*** Opening INFORMATION SHOWN ***

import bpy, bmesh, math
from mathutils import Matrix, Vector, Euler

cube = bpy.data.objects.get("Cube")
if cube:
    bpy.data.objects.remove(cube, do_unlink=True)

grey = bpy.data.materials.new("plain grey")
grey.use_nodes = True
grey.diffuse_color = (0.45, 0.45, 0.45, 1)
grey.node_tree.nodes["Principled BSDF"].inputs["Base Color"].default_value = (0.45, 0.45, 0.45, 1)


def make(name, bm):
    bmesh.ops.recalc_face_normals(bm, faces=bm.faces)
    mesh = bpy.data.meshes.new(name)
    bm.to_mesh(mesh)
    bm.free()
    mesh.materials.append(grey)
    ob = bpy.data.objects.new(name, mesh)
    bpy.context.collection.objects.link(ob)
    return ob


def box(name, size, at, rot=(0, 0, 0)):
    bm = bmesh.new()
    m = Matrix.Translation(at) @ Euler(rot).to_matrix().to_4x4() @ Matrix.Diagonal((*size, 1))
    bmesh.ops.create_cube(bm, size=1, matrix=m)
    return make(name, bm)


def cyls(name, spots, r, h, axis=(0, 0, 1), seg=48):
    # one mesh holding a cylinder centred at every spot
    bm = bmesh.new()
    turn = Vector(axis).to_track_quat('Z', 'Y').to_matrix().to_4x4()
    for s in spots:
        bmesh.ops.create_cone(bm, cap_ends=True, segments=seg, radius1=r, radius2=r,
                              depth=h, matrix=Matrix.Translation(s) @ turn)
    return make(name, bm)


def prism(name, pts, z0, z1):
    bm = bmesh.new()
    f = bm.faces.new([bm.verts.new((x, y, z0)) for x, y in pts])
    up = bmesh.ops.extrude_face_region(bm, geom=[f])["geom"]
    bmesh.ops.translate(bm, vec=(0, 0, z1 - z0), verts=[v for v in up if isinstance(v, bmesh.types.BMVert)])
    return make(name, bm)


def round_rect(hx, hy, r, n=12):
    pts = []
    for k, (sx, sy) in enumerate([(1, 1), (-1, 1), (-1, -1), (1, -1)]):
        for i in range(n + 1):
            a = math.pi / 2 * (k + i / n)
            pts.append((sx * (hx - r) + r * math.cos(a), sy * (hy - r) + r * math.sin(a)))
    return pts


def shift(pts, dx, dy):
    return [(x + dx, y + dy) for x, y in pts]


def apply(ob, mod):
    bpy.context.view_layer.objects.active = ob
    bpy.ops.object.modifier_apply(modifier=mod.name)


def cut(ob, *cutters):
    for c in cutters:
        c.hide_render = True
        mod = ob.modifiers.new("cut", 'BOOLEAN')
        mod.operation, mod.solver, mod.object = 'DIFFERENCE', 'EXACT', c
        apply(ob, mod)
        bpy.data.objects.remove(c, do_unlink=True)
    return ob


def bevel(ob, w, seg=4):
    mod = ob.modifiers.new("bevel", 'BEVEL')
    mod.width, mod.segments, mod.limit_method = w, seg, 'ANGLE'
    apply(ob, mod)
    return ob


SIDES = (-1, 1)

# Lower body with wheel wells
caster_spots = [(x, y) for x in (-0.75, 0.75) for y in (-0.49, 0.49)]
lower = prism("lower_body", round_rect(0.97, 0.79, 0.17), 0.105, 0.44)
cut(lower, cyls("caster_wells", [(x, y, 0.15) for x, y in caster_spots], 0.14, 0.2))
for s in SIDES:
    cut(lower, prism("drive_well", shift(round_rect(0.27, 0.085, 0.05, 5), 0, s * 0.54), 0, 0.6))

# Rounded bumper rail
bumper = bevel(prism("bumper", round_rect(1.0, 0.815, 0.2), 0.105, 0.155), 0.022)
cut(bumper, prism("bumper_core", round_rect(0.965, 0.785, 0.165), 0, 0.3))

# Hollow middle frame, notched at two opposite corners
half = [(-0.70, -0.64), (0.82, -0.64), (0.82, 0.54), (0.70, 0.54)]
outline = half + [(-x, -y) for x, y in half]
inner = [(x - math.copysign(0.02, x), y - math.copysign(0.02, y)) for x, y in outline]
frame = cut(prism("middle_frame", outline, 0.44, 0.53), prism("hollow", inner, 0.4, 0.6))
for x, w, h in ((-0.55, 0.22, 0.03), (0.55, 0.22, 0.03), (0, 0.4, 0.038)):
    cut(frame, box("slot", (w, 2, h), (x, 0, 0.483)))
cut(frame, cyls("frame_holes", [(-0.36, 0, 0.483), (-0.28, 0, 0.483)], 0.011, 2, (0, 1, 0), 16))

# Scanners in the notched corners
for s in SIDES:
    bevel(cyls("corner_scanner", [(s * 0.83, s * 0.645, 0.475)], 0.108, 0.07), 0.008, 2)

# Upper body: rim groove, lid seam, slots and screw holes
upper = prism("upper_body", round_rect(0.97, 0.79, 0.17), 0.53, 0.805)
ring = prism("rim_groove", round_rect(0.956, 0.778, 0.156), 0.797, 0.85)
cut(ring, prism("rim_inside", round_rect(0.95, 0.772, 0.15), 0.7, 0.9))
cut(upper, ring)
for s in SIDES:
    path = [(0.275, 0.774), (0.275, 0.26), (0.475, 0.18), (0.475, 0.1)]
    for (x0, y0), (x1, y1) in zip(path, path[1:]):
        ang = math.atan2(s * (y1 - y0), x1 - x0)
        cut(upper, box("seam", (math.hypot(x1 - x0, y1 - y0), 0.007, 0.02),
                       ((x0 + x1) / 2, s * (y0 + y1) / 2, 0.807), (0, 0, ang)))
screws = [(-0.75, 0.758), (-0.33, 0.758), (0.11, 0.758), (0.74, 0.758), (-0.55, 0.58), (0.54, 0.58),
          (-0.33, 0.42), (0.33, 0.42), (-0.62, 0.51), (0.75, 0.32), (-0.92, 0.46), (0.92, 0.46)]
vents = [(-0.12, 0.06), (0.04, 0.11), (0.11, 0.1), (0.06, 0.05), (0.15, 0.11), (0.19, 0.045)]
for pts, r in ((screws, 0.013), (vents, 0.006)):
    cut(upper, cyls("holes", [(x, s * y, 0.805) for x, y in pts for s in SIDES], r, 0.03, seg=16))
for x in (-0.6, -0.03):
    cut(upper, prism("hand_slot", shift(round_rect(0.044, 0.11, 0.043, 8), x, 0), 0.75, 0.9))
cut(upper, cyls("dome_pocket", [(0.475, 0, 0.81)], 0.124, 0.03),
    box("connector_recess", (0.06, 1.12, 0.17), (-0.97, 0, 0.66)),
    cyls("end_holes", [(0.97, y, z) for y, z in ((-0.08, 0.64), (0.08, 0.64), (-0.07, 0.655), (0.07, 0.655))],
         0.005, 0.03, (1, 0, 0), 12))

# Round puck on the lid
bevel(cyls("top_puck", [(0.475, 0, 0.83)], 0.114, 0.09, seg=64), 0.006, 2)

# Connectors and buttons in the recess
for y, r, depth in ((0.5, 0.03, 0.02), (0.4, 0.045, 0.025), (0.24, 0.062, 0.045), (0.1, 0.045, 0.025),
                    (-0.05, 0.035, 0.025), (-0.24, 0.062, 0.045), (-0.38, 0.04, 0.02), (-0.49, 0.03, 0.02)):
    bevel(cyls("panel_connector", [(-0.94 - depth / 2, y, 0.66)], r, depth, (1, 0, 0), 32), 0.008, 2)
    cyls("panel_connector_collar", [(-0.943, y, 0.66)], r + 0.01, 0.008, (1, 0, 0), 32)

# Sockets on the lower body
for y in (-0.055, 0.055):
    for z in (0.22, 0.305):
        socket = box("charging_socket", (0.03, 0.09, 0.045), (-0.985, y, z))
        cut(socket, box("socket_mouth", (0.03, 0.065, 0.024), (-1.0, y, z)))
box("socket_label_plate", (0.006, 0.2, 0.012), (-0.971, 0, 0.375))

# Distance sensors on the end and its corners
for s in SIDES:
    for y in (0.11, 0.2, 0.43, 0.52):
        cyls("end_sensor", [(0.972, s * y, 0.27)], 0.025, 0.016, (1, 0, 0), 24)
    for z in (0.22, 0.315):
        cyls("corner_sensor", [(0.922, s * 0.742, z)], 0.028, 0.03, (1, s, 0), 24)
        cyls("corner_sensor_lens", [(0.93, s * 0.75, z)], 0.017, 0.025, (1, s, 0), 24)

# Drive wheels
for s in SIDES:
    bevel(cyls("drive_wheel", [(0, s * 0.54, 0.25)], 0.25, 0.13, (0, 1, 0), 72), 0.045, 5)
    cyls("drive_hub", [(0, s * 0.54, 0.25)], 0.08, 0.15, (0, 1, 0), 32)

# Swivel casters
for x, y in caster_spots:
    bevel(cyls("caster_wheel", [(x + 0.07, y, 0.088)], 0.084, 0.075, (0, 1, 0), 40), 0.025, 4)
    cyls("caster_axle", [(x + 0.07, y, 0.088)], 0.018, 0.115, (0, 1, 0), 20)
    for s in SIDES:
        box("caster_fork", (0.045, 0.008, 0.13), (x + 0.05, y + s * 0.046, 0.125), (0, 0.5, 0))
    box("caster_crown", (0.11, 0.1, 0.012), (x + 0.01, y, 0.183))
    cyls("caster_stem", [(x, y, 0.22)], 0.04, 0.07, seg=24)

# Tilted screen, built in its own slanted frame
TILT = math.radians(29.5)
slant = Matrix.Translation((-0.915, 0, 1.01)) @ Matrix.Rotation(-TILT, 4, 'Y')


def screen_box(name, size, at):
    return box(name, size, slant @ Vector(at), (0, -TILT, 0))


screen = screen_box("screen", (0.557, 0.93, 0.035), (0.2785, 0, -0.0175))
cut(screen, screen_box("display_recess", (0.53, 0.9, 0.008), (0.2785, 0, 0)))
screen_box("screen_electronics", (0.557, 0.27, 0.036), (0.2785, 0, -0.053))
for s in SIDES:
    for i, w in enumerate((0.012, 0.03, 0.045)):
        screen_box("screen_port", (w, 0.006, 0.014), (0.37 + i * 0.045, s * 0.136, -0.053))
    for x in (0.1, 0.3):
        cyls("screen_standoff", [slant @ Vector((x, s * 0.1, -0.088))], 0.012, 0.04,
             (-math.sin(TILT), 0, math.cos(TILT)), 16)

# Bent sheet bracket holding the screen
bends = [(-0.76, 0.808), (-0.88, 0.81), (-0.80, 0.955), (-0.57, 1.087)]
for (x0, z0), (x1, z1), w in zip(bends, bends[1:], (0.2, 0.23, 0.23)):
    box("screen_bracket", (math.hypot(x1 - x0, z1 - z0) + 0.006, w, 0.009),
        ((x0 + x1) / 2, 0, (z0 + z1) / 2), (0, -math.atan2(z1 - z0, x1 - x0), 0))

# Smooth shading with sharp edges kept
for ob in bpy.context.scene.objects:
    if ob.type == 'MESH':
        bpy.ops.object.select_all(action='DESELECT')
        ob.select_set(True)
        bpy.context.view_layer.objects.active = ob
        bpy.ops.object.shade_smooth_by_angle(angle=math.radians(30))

*** Closing INFORMATION SHOWN ***

→ THE TASK:
Only the number is wanted: how many lines in the entries above contain the word "bends"?

→ EXPECTED ANSWER:
2